_Problem details_: Every line below that holds "verts" must be copied.

_Data shown_:
=== Begin Enclosure ===
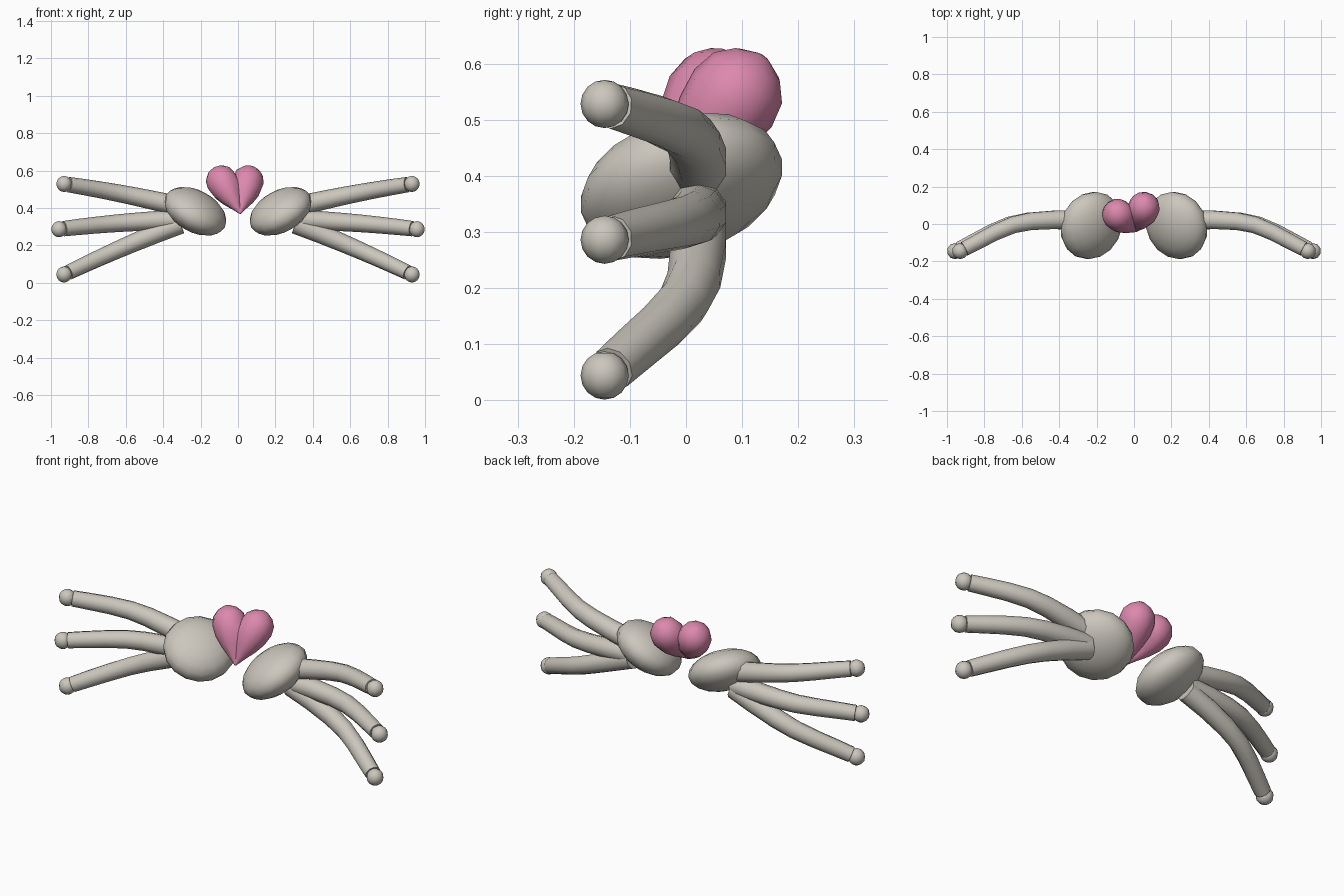
import bpy, bmesh, math
from mathutils import Vector, Matrix

cube = bpy.data.objects.get("Cube")
if cube:
    bpy.data.objects.remove(cube, do_unlink=True)


def material(name, rgb):
    mat = bpy.data.materials.new(name)
    mat.use_nodes = True
    mat.diffuse_color = (*rgb, 1)
    mat.node_tree.nodes["Principled BSDF"].inputs["Base Color"].default_value = (*rgb, 1)
    return mat


GREY = material("warm_grey", (0.60, 0.57, 0.51))
PINK = material("rose_pink", (0.72, 0.25, 0.42))


def finish(name, bm, mat, angle=50):
    bmesh.ops.recalc_face_normals(bm, faces=bm.faces)
    mesh = bpy.data.meshes.new(name)
    bm.to_mesh(mesh)
    bm.free()
    mesh.materials.append(mat)
    obj = bpy.data.objects.new(name, mesh)
    bpy.context.collection.objects.link(obj)
    bpy.ops.object.select_all(action='DESELECT')
    obj.select_set(True)
    bpy.context.view_layer.objects.active = obj
    bpy.ops.object.shade_smooth_by_angle(angle=math.radians(angle))
    return obj


def loft(bm, centres, radii, sides):
    """Closed tube through the centres, one ring per centre."""
    rings = []
    for i, c in enumerate(centres):
        d = centres[min(i + 1, len(centres) - 1)] - centres[max(i - 1, 0)]
        u = d.cross(Vector((0, 0, 1))).normalized()
        if u.length < 0.5:
            u = Vector((0, 1, 0))
        v = u.cross(d).normalized()
        rings.append([bm.verts.new(c + radii[i] * (math.cos(a) * u + math.sin(a) * v))
                      for a in (2 * math.pi * (k + 0.5) / sides for k in range(sides))])
    for r, s in zip(rings, rings[1:]):
        for k in range(sides):
            j = (k + 1) % sides
            bm.faces.new((r[k], r[j], s[j], s[k]))
    bm.faces.new(rings[0])
    bm.faces.new(rings[-1])


# Shared sideways sweep of the whiskers: (fraction of length, y)
SWEEP = [(0, 0.02), (0.2, 0.022), (0.4, 0.014), (0.55, -0.005),
         (0.7, -0.045), (0.85, -0.095), (1, -0.145)]
# Whisker root x, root z, tip x, tip z
WHISKERS = {"upper": (0.30, 0.405, 0.93, 0.528),
            "middle": (0.31, 0.337, 0.957, 0.286),
            "lower": (0.308, 0.315, 0.93, 0.044)}

for side, sx in (("left", 1), ("right", -1)):
    # Cheek pad: a flattened sphere tilted up and out
    bm = bmesh.new()
    bmesh.ops.create_uvsphere(bm, u_segments=16, v_segments=10, radius=1)
    bm.transform(Matrix.Translation((sx * 0.228, -0.008, 0.382))
                 @ Matrix.Rotation(math.radians(-29 * sx), 4, 'Y')
                 @ Matrix.Rotation(math.radians(17), 4, 'X')
                 @ Matrix.Diagonal((0.18, 0.187, 0.102, 1)))
    finish(f"{side}_cheek_pad", bm, GREY)

    for level, (x0, z0, x1, z1) in WHISKERS.items():
        # Tapered whisker, stopping just inside its end ball
        points = [Vector((sx * (x0 + (x1 - x0) * t), y,
                          z0 + (z1 - z0) * t + 0.03 * t * (1 - t))) for t, y in SWEEP]
        points[-1] = points[-1].lerp(points[-2], 0.25)
        bm = bmesh.new()
        loft(bm, points, [0.054 - 0.013 * t for t, y in SWEEP], 10)
        finish(f"{side}_{level}_whisker", bm, GREY)

        # Rounded whisker end
        bm = bmesh.new()
        bmesh.ops.create_uvsphere(bm, u_segments=10, v_segments=8, radius=0.043)
        bm.transform(Matrix.Translation((sx * x1, -0.145, z1)))
        finish(f"{side}_{level}_whisker_tip", bm, GREY)

# Heart nose: an egg tapering to a point, cut at the middle and mirrored
axis = Vector((0.074, 0, 0.212))
PROFILE = [(0, 0.004), (0.2, 0.026), (0.45, 0.056), (0.7, 0.078), (0.95, 0.086),
           (1.15, 0.076), (1.28, 0.05), (1.36, 0.012)]
bm = bmesh.new()
loft(bm, [axis * t for t, r in PROFILE], [r for t, r in PROFILE], 12)
bmesh.ops.bisect_plane(bm, geom=bm.verts[:] + bm.edges[:] + bm.faces[:],
                       plane_co=(0, 0, 0), plane_no=(-1, 0, 0), clear_outer=True)
half = bmesh.ops.duplicate(bm, geom=bm.verts[:] + bm.edges[:] + bm.faces[:])["geom"]
for v in half:
    if isinstance(v, bmesh.types.BMVert):
        v.co.x *= -1
bmesh.ops.remove_doubles(bm, verts=bm.verts, dist=0.0005)
bm.transform(Matrix.Translation((0.012, -0.04, 0.37))
             @ Matrix.Rotation(math.radians(15), 4, 'Z')
             @ Matrix.Rotation(math.radians(-33), 4, 'X'))
finish("heart_nose", bm, PINK, 40)
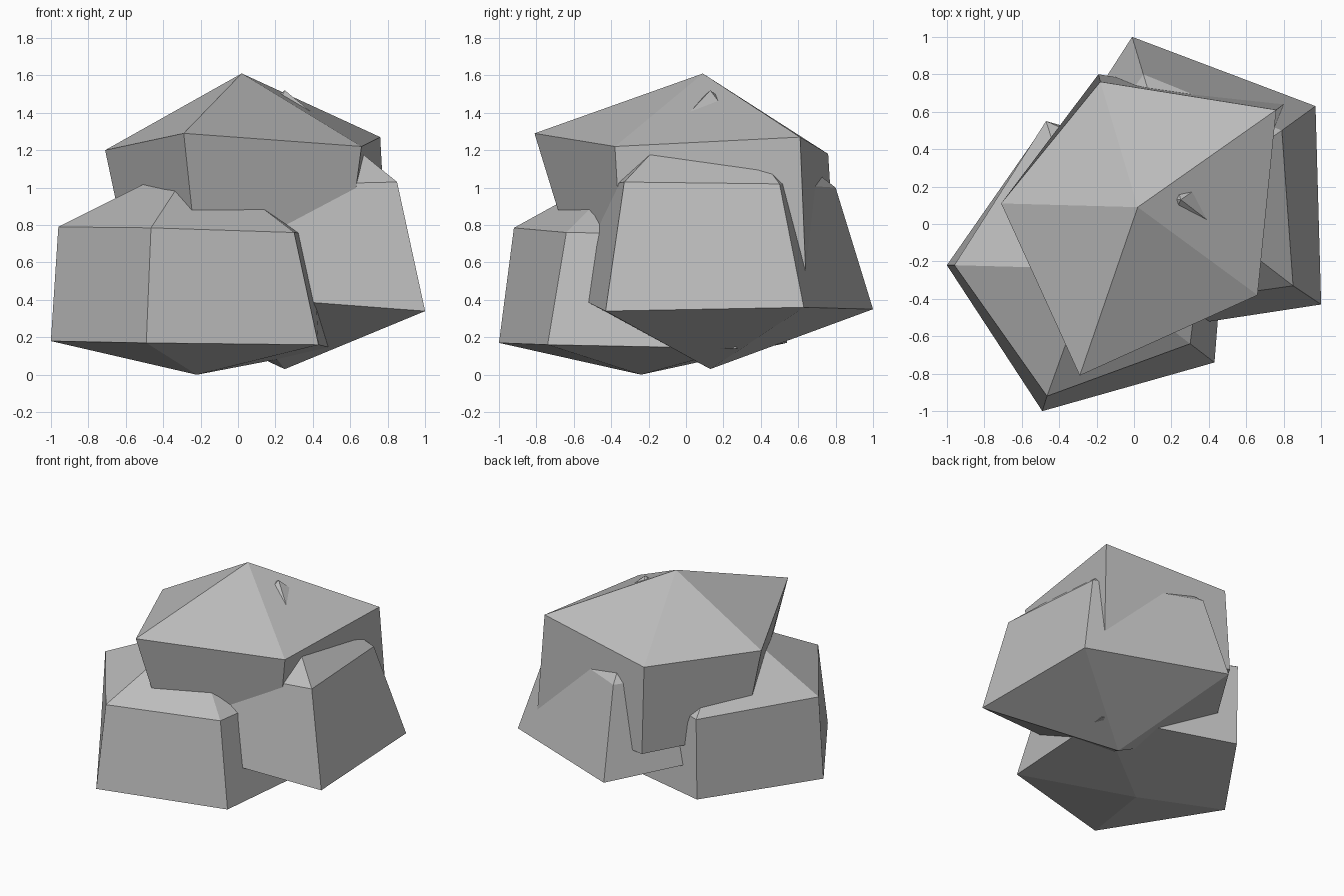
import bpy
import bmesh

# Remove the default cube
cube = bpy.data.objects.get("Cube")
if cube:
    bpy.data.objects.remove(cube, do_unlink=True)

# Single stone colour
stone = bpy.data.materials.new("stone_grey")
stone.use_nodes = True
colour = (0.5, 0.5, 0.5, 1.0)
stone.diffuse_color = colour
for node in stone.node_tree.nodes:
    if node.type == "BSDF_PRINCIPLED":
        node.inputs["Base Color"].default_value = colour
        node.inputs["Roughness"].default_value = 0.9


def boulder(name, bottom_tip, lower_ring, upper_ring, top_tip):
    """Faceted rock: two five-sided rings joined by walls, capped by shallow points."""
    bm = bmesh.new()
    low = [bm.verts.new(p) for p in lower_ring]
    high = [bm.verts.new(p) for p in upper_ring]
    base = bm.verts.new(bottom_tip)
    peak = bm.verts.new(top_tip)
    count = len(low)
    for i in range(count):
        j = (i + 1) % count
        bm.faces.new((base, low[j], low[i]))
        bm.faces.new((low[i], low[j], high[j], high[i]))
        bm.faces.new((high[i], high[j], peak))
    bmesh.ops.recalc_face_normals(bm, faces=bm.faces[:])
    mesh = bpy.data.meshes.new(name)
    bm.to_mesh(mesh)
    bm.free()
    mesh.materials.append(stone)
    obj = bpy.data.objects.new(name, mesh)
    bpy.context.collection.objects.link(obj)
    return obj


# Low boulder at the front
boulder(
    "front_boulder",
    bottom_tip=(-.22, -.24, 0),
    lower_ring=[(-1, -.22, .18), (-.49, -1, .17), (.43, -.74, .16),
                (.51, .27, .14), (-.47, .54, .17)],
    upper_ring=[(-.96, -.22, .79), (-.465, -.92, .785), (.3, -.64, .76),
                (.4, .16, .75), (-.47, .55, .78)],
    top_tip=(-.22, -.24, 1.16),
)

# Taller boulder at the back, its peak just breaking through the upper one
boulder(
    "back_boulder",
    bottom_tip=(.25, .13, .03),
    lower_ring=[(-.55, .16, .4), (-.05, -.59, .42), (1, -.43, .34),
                (.97, .63, .36), (-.01, 1, .35)],
    upper_ring=[(-.4, .15, 1), (0, -.45, 1.01), (.85, -.33, 1.03),
                (.79, .5, 1.02), (.05, .8, 1)],
    top_tip=(.25, .13, 1.52),
)

# Overhanging boulder resting on both
boulder(
    "top_boulder",
    bottom_tip=(.08, .13, .42),
    lower_ring=[(-.57, .11, .54), (-.21, -.58, .54), (.57, -.34, .54),
                (.8, .64, .54), (-.19, .8, .54)],
    upper_ring=[(-.71, .11, 1.2), (-.29, -.81, 1.29), (.66, -.38, 1.22),
                (.76, .61, 1.27), (-.18, .76, 1.18)],
    top_tip=(.02, .09, 1.61),
)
=== End Enclosure ===
_Reply_:
        rings.append([bm.verts.new(c + radii[i] * (math.cos(a) * u + math.sin(a) * v))
bmesh.ops.bisect_plane(bm, geom=bm.verts[:] + bm.edges[:] + bm.faces[:],
half = bmesh.ops.duplicate(bm, geom=bm.verts[:] + bm.edges[:] + bm.faces[:])["geom"]
bmesh.ops.remove_doubles(bm, verts=bm.verts, dist=0.0005)
    low = [bm.verts.new(p) for p in lower_ring]
    high = [bm.verts.new(p) for p in upper_ring]
    base = bm.verts.new(bottom_tip)
    peak = bm.verts.new(top_tip)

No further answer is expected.